“However, combining a protected category with an unprotected category results in an unprotected category. Irish teenagers are the example. While they are protected under the national origin category, the term teenager does not enjoy special protection (the same applies to terms such as ‘retiree’ or ‘youth,’ for instance). For this reason, the sentence ‘Irish teenagers are dumb’ does not need to be deleted.”
In addition to hate speech, Facebook has a strict policy against bullying — but not just bullying of individuals. Posting an image of several women in bikinis would be kosher — but asking people to rate them based on physical appearance could cause the post to be removed. SZ notes, for example, President-Elect Donald Trump’s statement, “a small-chested woman has a hard time getting ten out of ten points,” would be censored.
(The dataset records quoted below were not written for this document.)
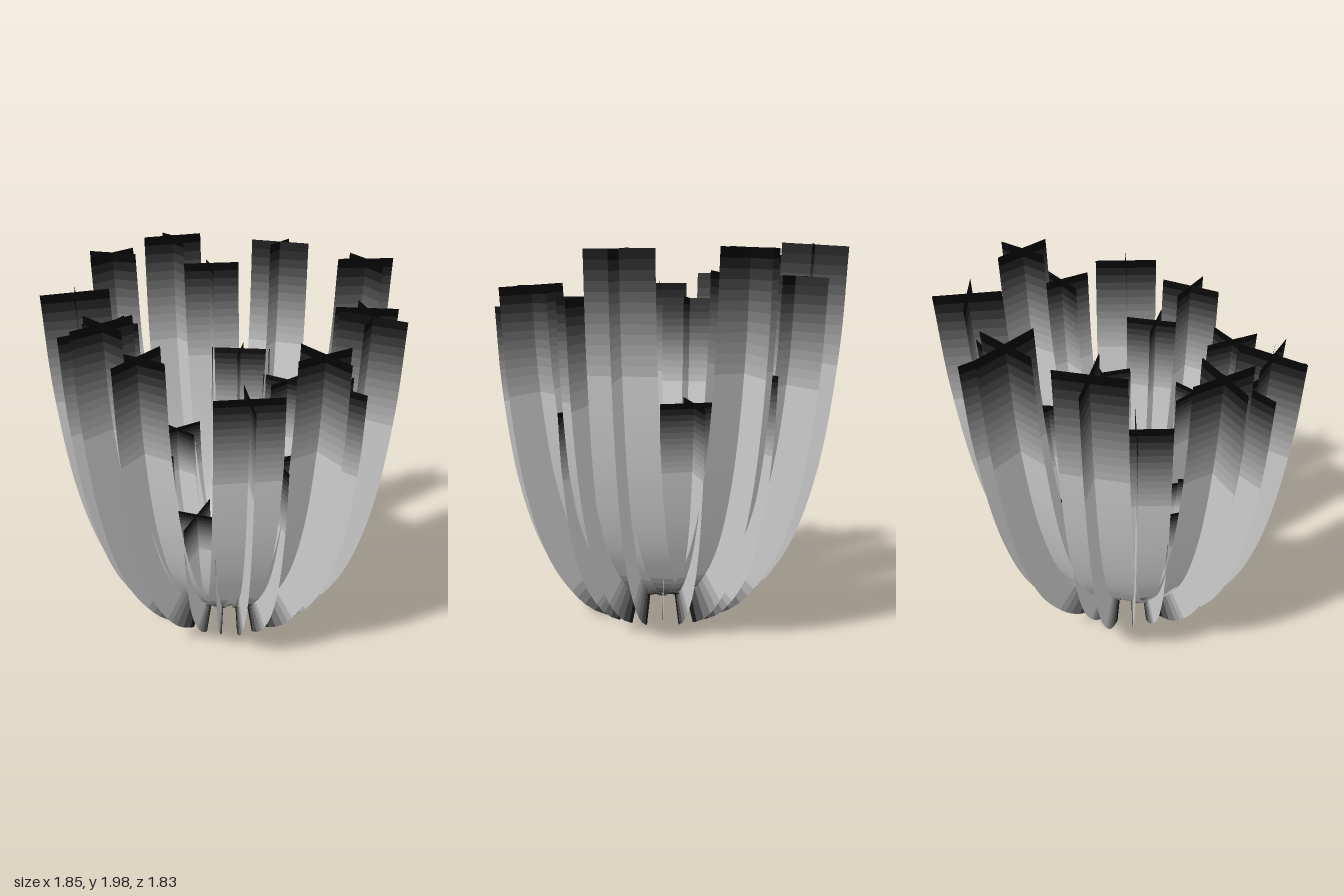
import * as THREE from 'three';

const HALF = 0.17;       // half width of a blade strip
const START_R = 0.245;   // radius of the open centre
const START_Y = 0.16;    // height of the blade roots
const SEGMENTS = 40;

// Tip height of each blade, every 15 degrees from +x towards +z
const TIP_HEIGHTS = [
  1.46, 1.675, 1.13, 1.49, 0.7, 0.78, 1.665, 1.795,
  1.705, 1.855, 0.9, 1.6, 1.935, 0.94, 1.98, 1.82,
  1.35, 1.945, 1.21, 0.53, 1.935, 1.72, 1.17, 1.775,
];

// Outward and upward sweep of a blade of unit height
const SWEEP = new THREE.CatmullRomCurve3(
  [[0, 0], [0.055, 0.027], [0.107, 0.08], [0.17, 0.177], [0.238, 0.38], [0.29, 0.709], [0.31, 1]]
    .map(([r, y]) => new THREE.Vector3(r, y, 0)),
);

// One grey per segment: black at root and tip, light between
function bandMaterials() {
  return Array.from({ length: SEGMENTS }, (_, i) => {
    const t = (i + 0.5) / SEGMENTS;
    const light = THREE.MathUtils.smoothstep(t, 0, 0.17) * THREE.MathUtils.smoothstep(1 - t, 0, 0.42);
    const color = new THREE.Color(0xcccccc).multiplyScalar(light);
    return new THREE.MeshStandardMaterial({ color, side: THREE.DoubleSide });
  });
}

// Strip along the sweep; offset(tangent) gives its half-width vector
function stripGeometry(height, offset) {
  const positions = [];
  const index = [];
  const geometry = new THREE.BufferGeometry();
  for (let i = 0; i <= SEGMENTS; i++) {
    const t = i / SEGMENTS;
    const p = SWEEP.getPointAt(t).multiplyScalar(height);
    p.x += START_R;
    p.y += START_Y;
    const o = offset(SWEEP.getTangentAt(t));
    positions.push(...p.clone().sub(o).toArray(), ...p.clone().add(o).toArray());
    if (i < SEGMENTS) {
      const a = i * 2;
      index.push(a, a + 2, a + 1, a + 1, a + 2, a + 3);
      geometry.addGroup(i * 6, 6, i);
    }
  }
  geometry.setAttribute('position', new THREE.Float32BufferAttribute(positions, 3));
  geometry.setIndex(index);
  geometry.computeVertexNormals();
  return geometry;
}

export function createModel() {
  const model = new THREE.Group();
  model.name = 'bladeCluster';
  const materials = bandMaterials();

  const ring = new THREE.Group();
  ring.name = 'bladeRing';
  ring.position.set(0.04, 0, 0.025);
  model.add(ring);

  TIP_HEIGHTS.forEach((tip, i) => {
    const blade = new THREE.Group();
    blade.name = 'blade';
    const height = tip - START_Y;
    // Broad face around the ring
    const face = new THREE.Mesh(
      stripGeometry(height, () => new THREE.Vector3(0, 0, HALF)), materials);
    face.name = 'bladeFace';
    // Fin crossing the face at a right angle
    const fin = new THREE.Mesh(
      stripGeometry(height, (t) => new THREE.Vector3(t.y, -t.x, 0).multiplyScalar(HALF)), materials);
    fin.name = 'bladeFin';
    blade.add(face, fin);
    blade.rotation.y = -i * Math.PI / 12;
    ring.add(blade);
  });
  return model;
}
Oddly located in the bullying section of the manual are bodily functions — people urinating, defecating, and pictures of menstruation can be allowed if the person depicted isn’t being humiliated or if the image isn’t accompanied by a bullying caption.
Self-destructive behavior would not be censored as long as certain vaguely-defined conditions apply — if a person self injures, the post wouldn’t be censored as long as their wound isn’t too gory, apparently — so other Facebook users could see the ‘cry for help.’ Content moderators must then offer the distressed person the appropriate hotline numbers.
A section of the document dealing with migrants seems rather fraught, as that category hasn’t been decisively defined. As HeatStreet explains, “writing ‘fucking Muslims’ is prohibited because religious affiliation is a protected category. However, writing ‘fucking migrants’ is allowed, as ‘migrant’ isn’t a category Facebook wants to protect.
“The rule claims that advocating hate against migrants is allowed under certain circumstances: posts saying ‘migrants are dirty’ are allowed, while ‘migrants are dirt’ aren’t.”
Interestingly, Facebook has a more lax set of standards for public figures, including those “elected to public office,” “people with more than 100,000 followers on social media,” those “employed by broadcast or news media outlets and make public statements,” or people “who have been mentioned in news reports five times or more in the past two years.”
Facebook’s notorious censorship has expanded greatly over the years — and content moderators tasked with applying its intricate and confusing rules have a particularly stressful job under pressure from the company. According to SZ, 600 people in Berlin are paid only minimum wage and have anonymously complained they are ill-prepared, under-trained, and overloaded trying to comprehend the conflicting strict and lax guidelines for policing posts.
Some reported being traumatized by having to face graphic pictures of torture, child pornography, and even murder.
However, while removing posts depicting murder and torture could generally be justified, it’s necessary to remember contextualization is imperative. Consider the recent assassination of Russia’s Ambassador to Turkey Andrei Karlov and the soon-to-be iconic image taken by an Associated Press photographer of the killer pointing to in the air while standing feet from Karlov’s prone body — granted, he died at the hospital later, but the photograph definitively depicted the result of a shooting.
That image, thus far, hasn’t been censored by Facebook’s content moderators; but another iconic image — the Vietnam War photograph of naked nine-year-old Phan Thi Kim Phuc fleeing a napalm attack on her village — was deleted, repeatedly, to the consternation and condemnation of the world. Bizarrely, the famous picture of Rosa Parks being fingerprinted after her arrest for refusing to move from the front of a bus was also removed for failing to meet Facebook’s Community Standards.
Advocates against all censorship wisely see that, once a single item is taken banned from public scrutiny, it opens the door for more. Maybe, just maybe, it would behoove CEO Mark Zuckerberg to heed the advice of free speech advocates and shut the lid on this censorship Pandora’s Box once and for all.